WALLFLOWERS

Erysimum cheiri syn. Cheiranthus cheiri (common name "wallflower") is a species of flowering plant in the family Brassicaceae (Cruciferae), native to Europe but widespread as an introduced species elsewhere. It is also widely cultivated as a garden plant. This is a herbaceous perennial, often grown as a biennial, with one or more highly branching stems reaching heights of 15–80 cm. The leaves are generally narrow and pointed and may be up to 20 cm long.

The top of the stem is occupied by a club-shaped inflorescence of strongly scented flowers. Each flower has purplish-green sepals and rounded petals which are two to three cm long and in shades of bright yellows to reds and purples. The flowers fall away to leave long fruits which are narrow, hairy siliques several cm in length. This is a popular ornamental plant, widely cultivated for its abundant, fragrant flowers in spring.

Many cultivars have been developed, in shades of yellow, orange, red, maroon, purple, brown, white and cream. It associates well in bedding schemes with other spring flowers such as tulips and forget-me-nots. It is usually grown as a biennial, sown one year to flower the next, and then discarded. This is partly because of its tendency to grow spindly and leggy during its second year, but more importantly its susceptibility to infections such as clubroot.

This post is part of the Floral Friday Fotos meme.




Thursday, 10 February 2022

SUNFLOWERS

Helianthus or sunflowers (from the Greek: ήλιος, Hēlios, "sun" and ανθός, anthos, "flower") is a genus of plants comprising about 70 species in the family Asteraceae. The genus is one of many in the Asteraceae that are known as sunflowers. Except for three species in South America, all Helianthus species are native to North America. The common name, "sunflower", typically refers to the popular annual species 
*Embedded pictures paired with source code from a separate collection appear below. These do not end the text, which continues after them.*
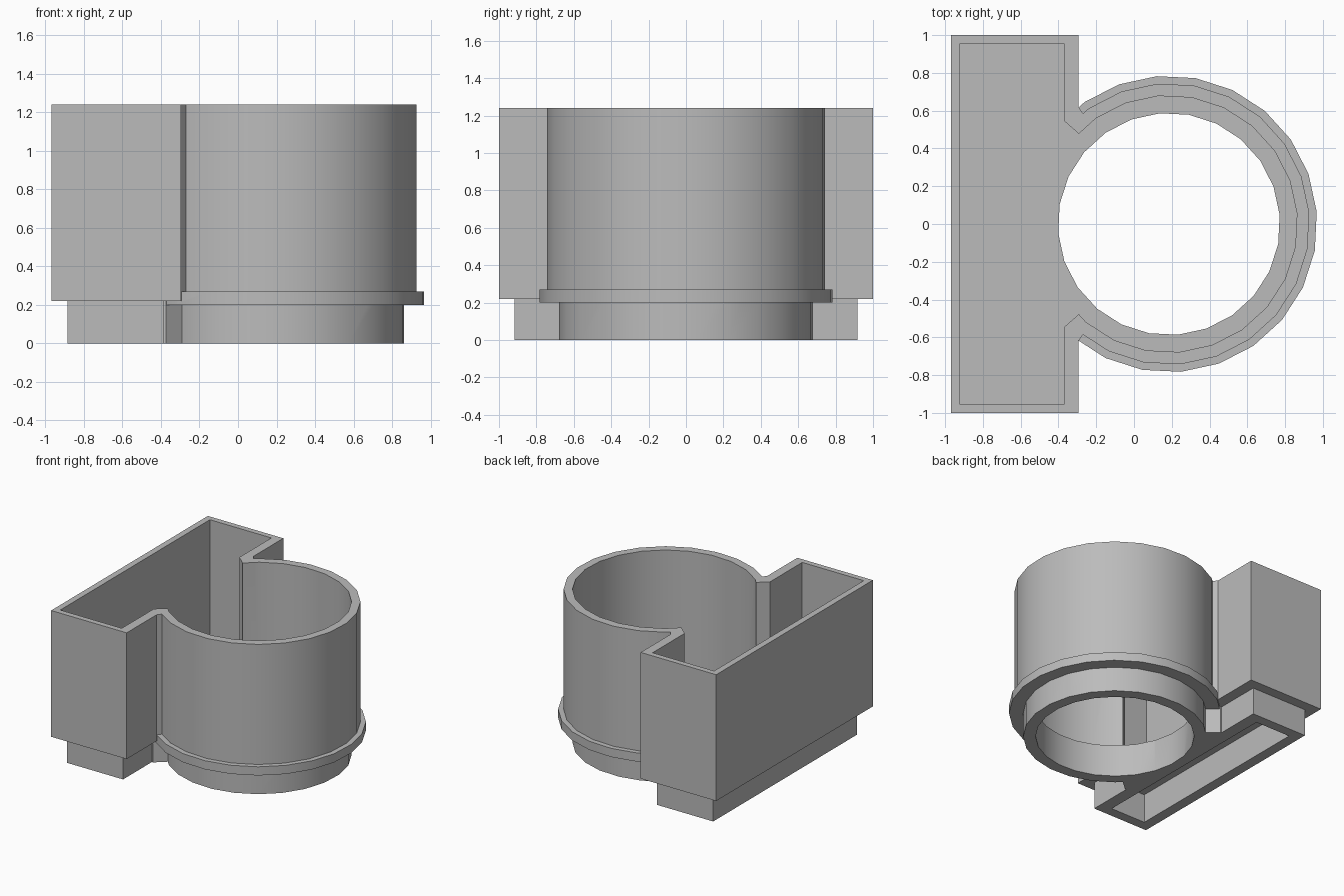
import bpy, bmesh
from math import cos, sin, radians, tau

if "Cube" in bpy.data.objects:
    bpy.data.objects.remove(bpy.data.objects["Cube"], do_unlink=True)

TOP, FLOOR, STEP = 1.24, 0.26, 0.22
CENTRE_X = 0.185
OVER = 0.1  # how far cutters pass beyond open faces

grey = bpy.data.materials.new("plain_grey")
grey.use_nodes = True
colour = (0.5, 0.5, 0.5, 1)
grey.diffuse_color = colour
grey.node_tree.nodes["Principled BSDF"].inputs["Base Color"].default_value = colour


def prism(name, outline, z0, z1):
    """Extrude a counter-clockwise outline from z0 to z1."""
    bm = bmesh.new()
    base = bm.faces.new([bm.verts.new((x, y, z0)) for x, y in outline])
    top = bmesh.ops.extrude_face_region(bm, geom=[base])["geom"]
    bmesh.ops.translate(bm, vec=(0, 0, z1 - z0),
                        verts=[v for v in top if isinstance(v, bmesh.types.BMVert)])
    bmesh.ops.recalc_face_normals(bm, faces=bm.faces)
    mesh = bpy.data.meshes.new(name)
    bm.to_mesh(mesh)
    bm.free()
    mesh.materials.append(grey)
    obj = bpy.data.objects.new(name, mesh)
    bpy.context.collection.objects.link(obj)
    return obj


def block(name, x0, x1, half_y, z0, z1):
    return prism(name, [(x0, -half_y), (x1, -half_y), (x1, half_y), (x0, half_y)], z0, z1)


def drum(name, radius, z0, z1, sides=24):
    angles = [radians(4.7) + tau * i / sides for i in range(sides)]
    return prism(name, [(CENTRE_X + radius * cos(a), radius * sin(a)) for a in angles], z0, z1)


def neck(name, half, z0, z1):
    """Symmetric web joining box and drum, from one side of its outline."""
    return prism(name, [(x, -y) for x, y in half] + [(x, y) for x, y in reversed(half)], z0, z1)


def combine(target, tool, operation):
    mod = target.modifiers.new(tool.name, "BOOLEAN")
    mod.operation, mod.solver, mod.object = operation, "EXACT", tool
    bpy.context.view_layer.objects.active = target
    bpy.ops.object.modifier_apply(modifier=mod.name)
    bpy.data.objects.remove(tool, do_unlink=True)


inner_neck = [(-0.6, 0.55), (-0.375, 0.55), (-0.295, 0.48), (-0.15, 0.355)]
outer_neck = [(-0.6, 0.62), (-0.295, 0.62), (-0.27, 0.585), (-0.2, 0.49)]

# Solid outer shell: box, drum, collar and the stepped plug below
housing = block("housing", -0.97, -0.295, 1.0, STEP, TOP)
solids = [
    drum("drum_wall", 0.745, 0.2, TOP),
    neck("outer_neck", outer_neck, STEP, TOP),
    drum("collar", 0.785, 0.2, 0.27),
    block("box_plug", -0.885, -0.385, 0.917, 0, 0.25),
    drum("drum_plug", 0.68, 0, 0.25),
    neck("plug_neck", inner_neck, 0, 0.25),
]
for part in solids:
    combine(housing, part, "UNION")

# Open interior, bottom opening and the recess under the box
cutters = [
    block("box_cavity", -0.92, -0.37, 0.955, FLOOR, TOP + OVER),
    drum("drum_cavity", 0.68, FLOOR, TOP + OVER),
    neck("neck_cavity", inner_neck, FLOOR, TOP + OVER),
    drum("drum_opening", 0.588, -OVER, FLOOR + OVER),
    block("plug_recess", -0.8, -0.485, 0.835, -OVER, 0.235),
]
for part in cutters:
    combine(housing, part, "DIFFERENCE")

# Smooth the round walls, keep real corners sharp
bpy.ops.object.select_all(action="DESELECT")
housing.select_set(True)
bpy.context.view_layer.objects.active = housing
bpy.ops.object.shade_smooth_by_angle(angle=radians(25))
Helianthus annuus, the common sunflower (shown here), whose round flower heads in combination with the ligules look like the sun. This and other species, notably Jerusalem artichoke (H. tuberosus), are cultivated in temperate regions as food crops and ornamental plants. The largest sunflower field is located in Tuscany, Italy. The domesticated sunflower, H. annuus, is the most familiar species.

Perennial sunflower species are not as popular for gardens due to their tendency to spread rapidly and become invasive. Whorled sunflowers, H. verticillatus, were listed as an endangered species in 2014 when the U.S. Fish and Wildlife Service issued a final rule protecting it under the Endangered Species Act. The primary threats are industrial forestry and pine plantations in Alabama, Georgia, and Tennessee. They grow to 1.8 m and are primarily found in woodlands, adjacent to creeks and moist, prairie-like areas.
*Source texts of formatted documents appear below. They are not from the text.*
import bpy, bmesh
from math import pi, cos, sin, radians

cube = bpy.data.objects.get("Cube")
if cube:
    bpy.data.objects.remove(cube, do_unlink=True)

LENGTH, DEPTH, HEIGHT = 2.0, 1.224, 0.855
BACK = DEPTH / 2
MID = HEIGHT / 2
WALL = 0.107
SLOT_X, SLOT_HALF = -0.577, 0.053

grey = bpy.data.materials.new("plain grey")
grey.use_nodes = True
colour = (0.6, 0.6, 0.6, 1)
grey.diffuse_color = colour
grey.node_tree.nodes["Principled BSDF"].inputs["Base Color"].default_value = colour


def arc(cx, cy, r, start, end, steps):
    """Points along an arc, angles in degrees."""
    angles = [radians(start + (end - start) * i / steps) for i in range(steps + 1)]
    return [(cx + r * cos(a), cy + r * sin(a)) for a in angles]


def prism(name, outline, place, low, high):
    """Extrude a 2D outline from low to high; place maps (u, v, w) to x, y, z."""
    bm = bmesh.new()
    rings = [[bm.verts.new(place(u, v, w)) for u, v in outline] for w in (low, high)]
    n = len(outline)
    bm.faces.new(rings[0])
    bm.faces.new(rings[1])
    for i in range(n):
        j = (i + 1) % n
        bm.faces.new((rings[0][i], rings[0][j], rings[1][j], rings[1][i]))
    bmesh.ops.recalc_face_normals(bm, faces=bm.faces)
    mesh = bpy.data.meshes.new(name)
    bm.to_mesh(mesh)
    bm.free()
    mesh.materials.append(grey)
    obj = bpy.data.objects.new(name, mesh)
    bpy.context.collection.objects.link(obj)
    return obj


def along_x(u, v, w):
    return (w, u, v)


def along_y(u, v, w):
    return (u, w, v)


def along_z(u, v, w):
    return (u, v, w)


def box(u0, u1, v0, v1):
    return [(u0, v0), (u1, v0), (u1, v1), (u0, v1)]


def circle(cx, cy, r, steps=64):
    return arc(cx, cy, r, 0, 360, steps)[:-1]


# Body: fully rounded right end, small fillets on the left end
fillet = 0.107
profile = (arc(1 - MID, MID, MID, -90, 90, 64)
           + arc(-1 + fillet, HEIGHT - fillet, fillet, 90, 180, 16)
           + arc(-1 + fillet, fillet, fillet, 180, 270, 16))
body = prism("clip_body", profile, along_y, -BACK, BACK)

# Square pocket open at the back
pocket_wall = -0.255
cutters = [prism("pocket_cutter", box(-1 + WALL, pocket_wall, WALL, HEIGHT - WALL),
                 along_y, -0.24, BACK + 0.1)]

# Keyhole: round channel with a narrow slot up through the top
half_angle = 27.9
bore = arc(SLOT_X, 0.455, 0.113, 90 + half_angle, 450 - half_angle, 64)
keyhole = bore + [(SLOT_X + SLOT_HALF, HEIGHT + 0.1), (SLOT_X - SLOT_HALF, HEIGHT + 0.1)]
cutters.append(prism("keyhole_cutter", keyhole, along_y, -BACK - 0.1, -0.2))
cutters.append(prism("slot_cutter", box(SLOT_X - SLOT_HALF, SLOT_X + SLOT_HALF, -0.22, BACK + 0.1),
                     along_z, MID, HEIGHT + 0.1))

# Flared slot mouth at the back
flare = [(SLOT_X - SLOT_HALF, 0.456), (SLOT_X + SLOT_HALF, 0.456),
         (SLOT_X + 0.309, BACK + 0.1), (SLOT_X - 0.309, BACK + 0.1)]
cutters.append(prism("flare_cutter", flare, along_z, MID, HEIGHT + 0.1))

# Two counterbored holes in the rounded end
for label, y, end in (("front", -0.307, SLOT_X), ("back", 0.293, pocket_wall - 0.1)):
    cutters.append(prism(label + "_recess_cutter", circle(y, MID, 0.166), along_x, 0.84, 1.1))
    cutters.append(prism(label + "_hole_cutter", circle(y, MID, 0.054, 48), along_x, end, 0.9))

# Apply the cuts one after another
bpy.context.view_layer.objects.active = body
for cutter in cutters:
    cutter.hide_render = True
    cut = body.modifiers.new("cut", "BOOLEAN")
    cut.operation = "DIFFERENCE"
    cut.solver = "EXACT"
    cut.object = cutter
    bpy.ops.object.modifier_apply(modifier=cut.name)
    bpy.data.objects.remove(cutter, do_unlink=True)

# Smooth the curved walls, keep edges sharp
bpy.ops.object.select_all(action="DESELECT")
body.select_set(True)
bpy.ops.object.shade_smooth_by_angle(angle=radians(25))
This post is part of the Floral Friday Fotos meme.


Thursday, 27 January 2022

XERANTHEMUM

Xeranthemum annuum (immortelle; everlasting) is an annual herb with an erect and branched stem, 20–50 cm high. The leaves are alternate, sessile, linear, densely white downy, the flower-heads are solitary, petal-like involucral bracts are spreading, pink, lilac, rarely white, tubular florets are purple. The fruit is an achene.

It is a native of Central, Southeastern and Eastern Europe, Caucasus and Western Asia (Iran, Lebanon, Syria). It grows on sunny slopes, in vineyards, on river and lake banks, from lowlands to foothills. Flowers from May to August. A very popular garden plant, may be used as a cut or dried flower.

This post is part of the Floral Friday Fotos meme


Thursday, 20 January 2022

VERVAIN

Verbena rigida, known as slender vervain or tuberous vervain, is a flowering herbaceous perennial plant in the family Verbenaceae. It is native to Brazil and Argentina, and is not fully hardy in temperate climates, where consequently it is grown from seed as an annual. Growing to 60 centimetres, it has a spreading habit, with stalkless toothed leaves and bright purple or magenta, scented flowers in summer. Numerous cultivars have been selected for garden use. The species has gained the Royal Horticultural Society's Award of Garden Merit.

This post is part of the Floral Friday Fotos meme.


Thursday, 13 January 2022

HIBISCUS

A double, pink hibiscus hybrid in a neighbour's yard. I am not overly fond of the double forms, but this one was looking at its best and the day was a perfect Summer's day, so I relented and took the photo.

This post is part of the Floral Friday Fotos meme